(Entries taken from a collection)
··········
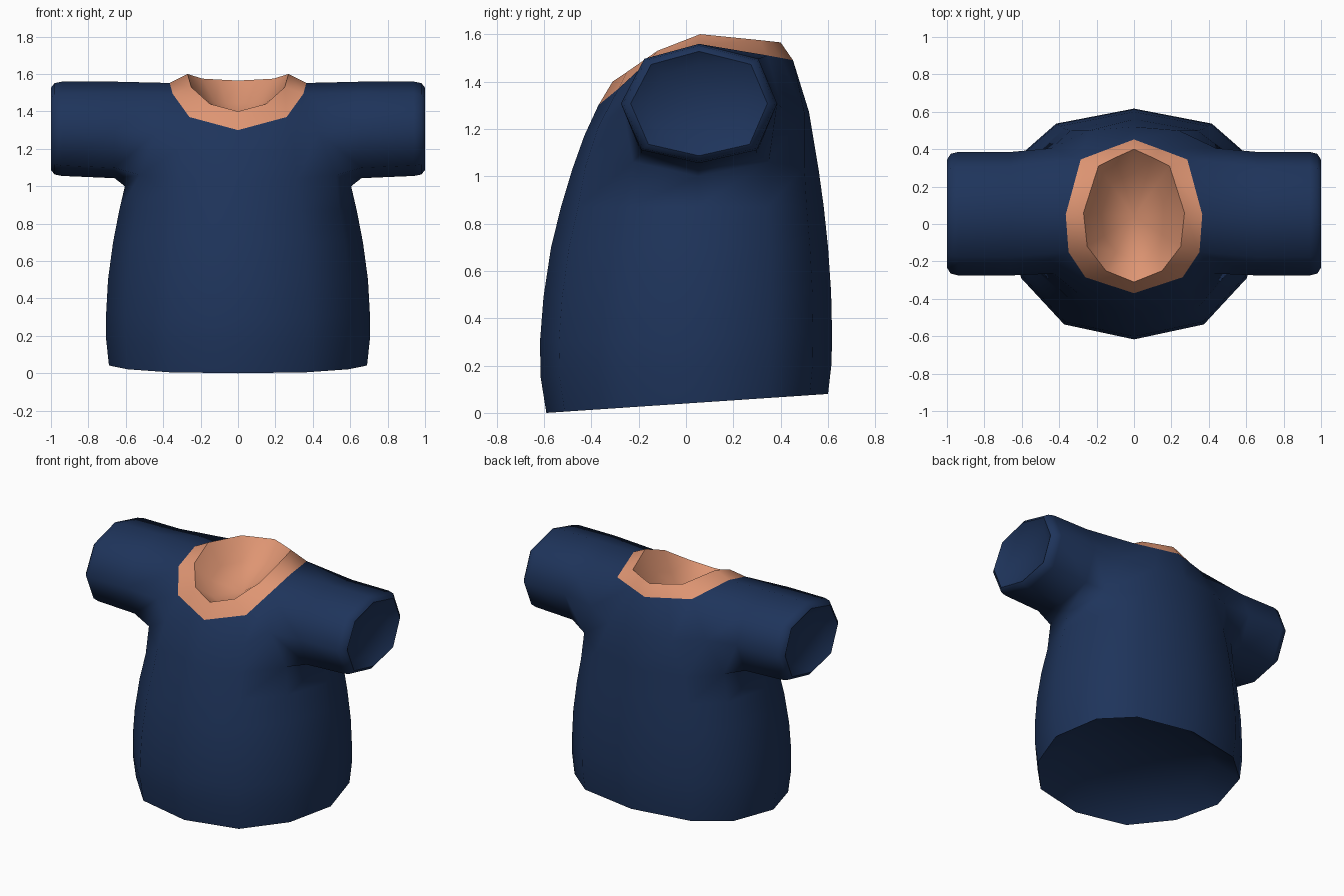
import bpy, bmesh

if "Cube" in bpy.data.objects:
    bpy.data.objects.remove(bpy.data.objects["Cube"])


def material(name, rgb):
    m = bpy.data.materials.new(name)
    m.diffuse_color = (*rgb, 1)
    m.use_nodes = True
    m.node_tree.nodes["Principled BSDF"].inputs["Base Color"].default_value = m.diffuse_color
    return m


NAVY, SKIN = 0, 1
bm = bmesh.new()


def ring(half):
    """12-sided ring from 7 points running front -> right side -> back."""
    pts = half + [(-x, y, z) for x, y, z in half[5:0:-1]]
    return [bm.verts.new(p) for p in pts]


def bridge(a, b, mat=NAVY, skip=()):
    n = len(a)
    for i in range(n):
        if i in skip:
            continue
        j = (i + 1) % n
        bm.faces.new((a[i], a[j], b[j], b[i])).material_index = mat


def cap(loop, centre, scale, mat=NAVY, sink=(0, 0, 0)):
    """Dished cap with a crisp lip: one inner ring and a centre fan."""
    inner = []
    for v in loop:
        p = [c + (q - c) * scale + s for c, q, s in zip(centre, v.co, sink)]
        inner.append(bm.verts.new(p))
    bridge(loop, inner, mat)
    mid = bm.verts.new([c + 1.3 * s for c, s in zip(centre, sink)])
    for i in range(len(inner)):
        bm.faces.new((inner[i], inner[(i + 1) % len(inner)], mid)).material_index = mat
    for i in range(len(loop)):
        bm.edges.get((loop[i - 1], loop[i])).smooth = False


# body rings: height, half width, front y, back y, hem tilt
section = [(0, -1), (.53, -.87), (.855, -.47), (1, .04), (.885, .575), (.59, .87), (0, 1)]
rows = [(.04, .69, -.59, .60, .04), (.18, .705, -.614, .615, .03),
        (.32, .705, -.617, .617, .02), (.50, .695, -.602, .613, .01),
        (.70, .668, -.57, .60, 0), (.87, .635, -.528, .582, 0)]
body = []
for z, w, yf, yb, tilt in rows:
    c, r = (yf + yb) / 2, (yb - yf) / 2
    body.append(ring([(w * sx, c + r * sy, z + tilt * sy) for sx, sy in section]))

# armpit, chest and neckline rings
armpit = ring([(0, -.48, 1.03), (.32, -.425, 1.04), (.525, -.225, 1.06), (.605, .05, 1.0),
               (.535, .35, 1.06), (.34, .50, 1.04), (0, .56, 1.03)])
chest = ring([(0, -.43, 1.17), (.30, -.37, 1.21), (.43, -.265, 1.29), (.50, .05, 1.3),
              (.44, .405, 1.29), (.24, .50, 1.27), (0, .52, 1.27)])
neck = ring([(0, -.37, 1.30), (.26, -.285, 1.37), (.35, -.15, 1.495), (.365, .05, 1.552),
             (.285, .345, 1.51), (.14, .40, 1.50), (0, .452, 1.49)])
body.append(armpit)
for a, b in zip(body, body[1:]):
    bridge(a, b)
holes = (2, 3, 8, 9)  # sleeve openings
bridge(armpit, chest, skip=holes)
bridge(chest, neck, skip=holes)
cap(body[0], (0, 0, .04), .75, sink=(0, 0, .12))

# collar band and hollow neck opening
rim = ring([(0, -.31, 1.40), (.15, -.25, 1.44), (.25, -.12, 1.53), (.27, .06, 1.60),
            (.19, .31, 1.575), (.10, .355, 1.57), (0, .40, 1.565)])
bridge(neck, rim, SKIN)
cap(rim, (0, .04, 1.44), .65, SKIN, sink=(0, 0, -.08))

# sleeves: eight-sided tubes grown out of the openings
octo = [(.055 + .33 * u, 1.307 + .252 * v) for u, v in
        [(0, 1), (-.70, .75), (-1, 0), (-.74, -.78), (0, -1), (.74, -.78), (1, 0), (.76, .75)]]
for side, (f, s, b) in ((1, (2, 3, 4)), (-1, (10, 9, 8))):
    loop = [neck[s], neck[f], chest[f], armpit[f], armpit[s], armpit[b], chest[b], neck[b]]
    for x, k, drop in ((.66, 1.0, .012), (.94, 1.0, 0), (.98, .97, 0), (1.0, .875, 0)):
        nxt = [bm.verts.new((side * x, .055 + (y - .055) * k,
                             1.305 + (z - 1.305) * k - (drop if z < 1.2 else 0)))
               for y, z in octo]
        bridge(loop, nxt)
        loop = nxt
    cap(loop, (side, .055, 1.305), .75, sink=(-.04 * side, 0, 0))

# the chest side points lie inside the sleeves and are not needed
bmesh.ops.delete(bm, geom=[v for v in bm.verts if not v.link_faces], context='VERTS')
bmesh.ops.recalc_face_normals(bm, faces=bm.faces[:])
for face in bm.faces:
    face.smooth = True

mesh = bpy.data.meshes.new("shirt")
bm.to_mesh(mesh)
bm.free()
mesh.materials.append(material("navy cloth", (.013, .034, .104)))
mesh.materials.append(material("skin tone", (.73, .30, .17)))
shirt = bpy.data.objects.new("shirt", mesh)
bpy.context.collection.objects.link(shirt)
··········
**Exercise objective:** Write out exactly the lines that run from the one containing "# the chest" to the end of the records, both end lines included.

**Finished exercise:**
# the chest side points lie inside the sleeves and are not needed
bmesh.ops.delete(bm, geom=[v for v in bm.verts if not v.link_faces], context='VERTS')
bmesh.ops.recalc_face_normals(bm, faces=bm.faces[:])
for face in bm.faces:
    face.smooth = True

mesh = bpy.data.meshes.new("shirt")
bm.to_mesh(mesh)
bm.free()
mesh.materials.append(material("navy cloth", (.013, .034, .104)))
mesh.materials.append(material("skin tone", (.73, .30, .17)))
shirt = bpy.data.objects.new("shirt", mesh)
bpy.context.collection.objects.link(shirt)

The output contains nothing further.